■ **Your goal**: Retrieve each line that contains the word "grey" from the entries below.

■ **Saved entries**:

##############################

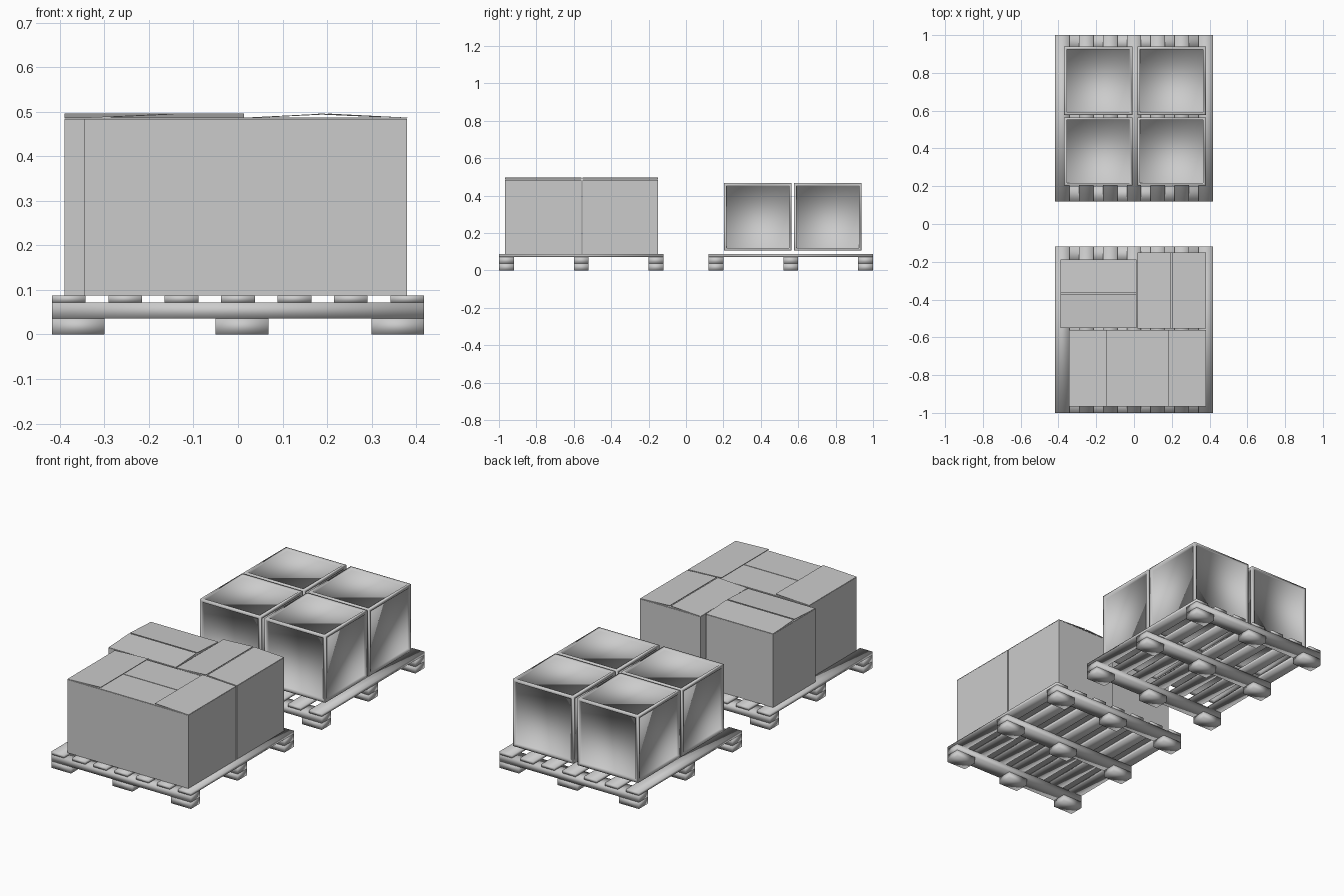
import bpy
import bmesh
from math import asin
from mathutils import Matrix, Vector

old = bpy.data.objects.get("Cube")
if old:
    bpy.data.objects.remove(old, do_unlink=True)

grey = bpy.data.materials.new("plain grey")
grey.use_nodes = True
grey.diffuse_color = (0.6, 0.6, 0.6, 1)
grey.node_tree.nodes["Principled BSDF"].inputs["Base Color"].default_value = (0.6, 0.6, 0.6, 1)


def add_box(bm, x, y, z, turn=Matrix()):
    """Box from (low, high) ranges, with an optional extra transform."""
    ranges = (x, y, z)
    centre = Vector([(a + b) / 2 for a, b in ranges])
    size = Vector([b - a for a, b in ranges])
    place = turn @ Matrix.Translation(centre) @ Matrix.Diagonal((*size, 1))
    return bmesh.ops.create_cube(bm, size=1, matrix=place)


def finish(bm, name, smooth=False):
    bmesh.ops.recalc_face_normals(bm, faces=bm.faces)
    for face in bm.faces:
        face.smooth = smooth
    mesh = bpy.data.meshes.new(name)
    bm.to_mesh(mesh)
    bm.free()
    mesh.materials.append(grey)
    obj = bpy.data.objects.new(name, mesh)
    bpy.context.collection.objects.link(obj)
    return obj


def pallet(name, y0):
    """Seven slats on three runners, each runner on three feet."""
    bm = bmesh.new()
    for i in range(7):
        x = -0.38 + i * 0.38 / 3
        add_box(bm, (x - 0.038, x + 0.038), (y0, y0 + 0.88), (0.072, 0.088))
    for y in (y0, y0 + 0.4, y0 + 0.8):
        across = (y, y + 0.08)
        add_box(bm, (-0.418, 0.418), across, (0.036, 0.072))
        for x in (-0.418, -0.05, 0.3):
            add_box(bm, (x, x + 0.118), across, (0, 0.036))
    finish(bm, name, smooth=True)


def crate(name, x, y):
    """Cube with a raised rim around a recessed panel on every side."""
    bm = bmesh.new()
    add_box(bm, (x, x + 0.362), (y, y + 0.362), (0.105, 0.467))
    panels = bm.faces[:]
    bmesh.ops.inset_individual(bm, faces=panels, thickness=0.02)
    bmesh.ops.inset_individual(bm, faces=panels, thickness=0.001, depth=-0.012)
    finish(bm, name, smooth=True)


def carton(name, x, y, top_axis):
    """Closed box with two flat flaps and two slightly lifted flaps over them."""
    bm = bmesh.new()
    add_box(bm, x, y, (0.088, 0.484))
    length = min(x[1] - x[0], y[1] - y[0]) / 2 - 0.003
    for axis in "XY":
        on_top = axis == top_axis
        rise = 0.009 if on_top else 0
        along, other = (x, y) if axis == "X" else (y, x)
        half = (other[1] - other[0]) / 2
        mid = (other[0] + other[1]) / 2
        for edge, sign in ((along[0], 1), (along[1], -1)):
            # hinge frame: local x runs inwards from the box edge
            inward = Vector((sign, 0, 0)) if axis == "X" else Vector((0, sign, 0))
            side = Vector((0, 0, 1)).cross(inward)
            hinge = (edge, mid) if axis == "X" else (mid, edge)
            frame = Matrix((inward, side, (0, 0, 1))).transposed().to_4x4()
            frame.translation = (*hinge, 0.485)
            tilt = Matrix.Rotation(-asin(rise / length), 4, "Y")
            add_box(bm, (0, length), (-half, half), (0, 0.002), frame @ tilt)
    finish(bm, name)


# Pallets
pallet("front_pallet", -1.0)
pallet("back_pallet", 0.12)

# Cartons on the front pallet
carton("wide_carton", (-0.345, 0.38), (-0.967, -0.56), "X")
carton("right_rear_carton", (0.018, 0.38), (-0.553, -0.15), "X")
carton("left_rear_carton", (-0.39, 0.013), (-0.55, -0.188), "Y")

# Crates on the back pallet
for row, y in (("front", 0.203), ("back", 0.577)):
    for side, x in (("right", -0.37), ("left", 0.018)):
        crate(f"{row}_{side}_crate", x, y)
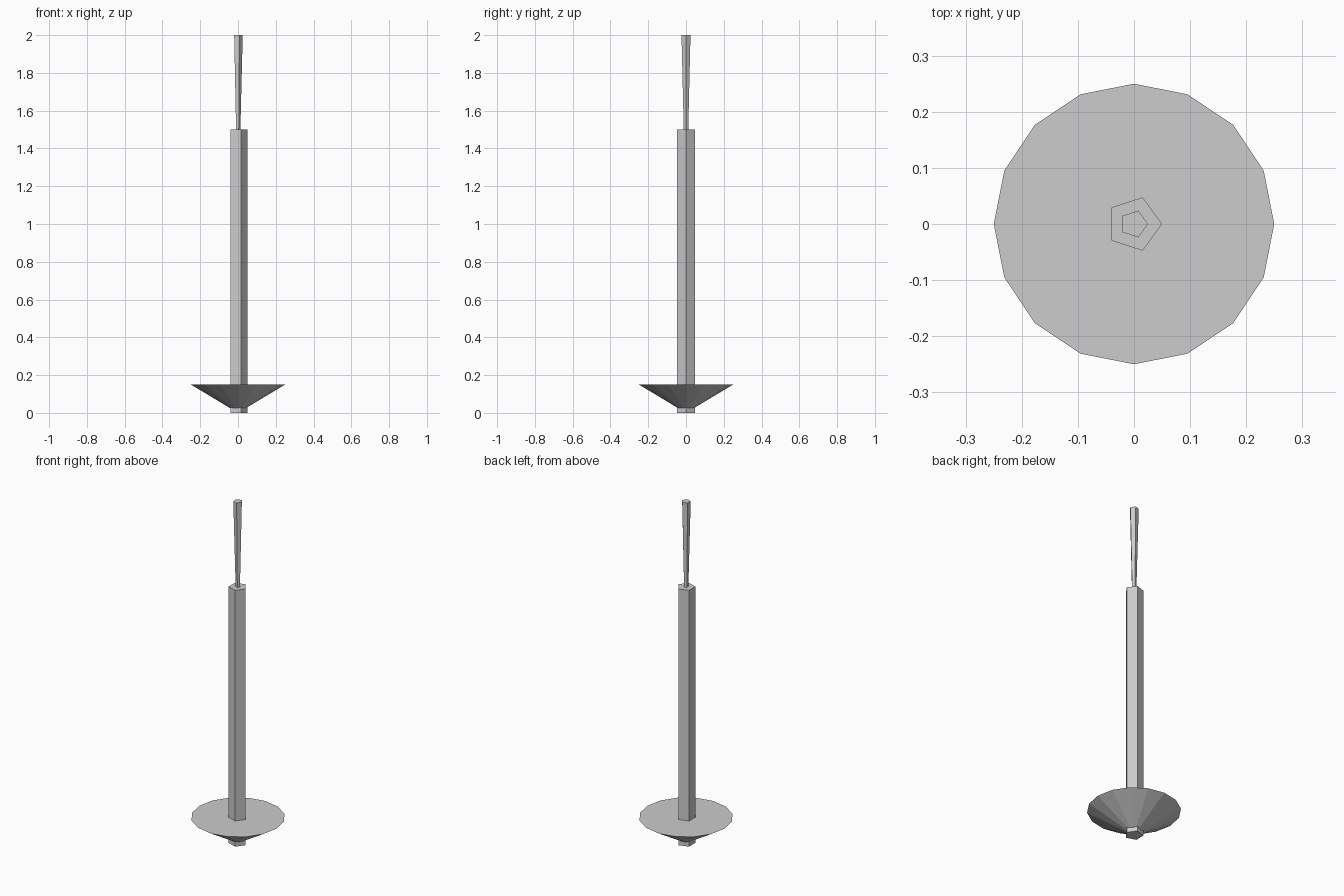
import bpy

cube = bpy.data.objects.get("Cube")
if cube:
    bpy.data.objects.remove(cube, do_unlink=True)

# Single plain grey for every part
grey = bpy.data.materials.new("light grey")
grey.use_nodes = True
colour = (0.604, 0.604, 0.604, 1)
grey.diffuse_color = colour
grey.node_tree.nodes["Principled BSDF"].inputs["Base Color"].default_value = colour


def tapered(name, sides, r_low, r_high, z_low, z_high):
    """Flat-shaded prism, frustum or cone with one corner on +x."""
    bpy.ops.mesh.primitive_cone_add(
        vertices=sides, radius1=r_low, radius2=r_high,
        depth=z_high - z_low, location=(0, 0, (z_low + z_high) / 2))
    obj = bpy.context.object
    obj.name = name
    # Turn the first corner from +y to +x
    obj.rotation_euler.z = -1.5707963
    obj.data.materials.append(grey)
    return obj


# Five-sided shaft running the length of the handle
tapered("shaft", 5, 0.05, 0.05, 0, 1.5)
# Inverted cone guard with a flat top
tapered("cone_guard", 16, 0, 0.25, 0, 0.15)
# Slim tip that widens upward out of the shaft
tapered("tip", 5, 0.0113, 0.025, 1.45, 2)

##############################

■ **Exercise output**:
grey = bpy.data.materials.new("plain grey")
grey.use_nodes = True
grey.diffuse_color = (0.6, 0.6, 0.6, 1)
grey.node_tree.nodes["Principled BSDF"].inputs["Base Color"].default_value = (0.6, 0.6, 0.6, 1)
    mesh.materials.append(grey)
# Single plain grey for every part
grey = bpy.data.materials.new("light grey")
grey.use_nodes = True
grey.diffuse_color = colour
grey.node_tree.nodes["Principled BSDF"].inputs["Base Color"].default_value = colour
    obj.data.materials.append(grey)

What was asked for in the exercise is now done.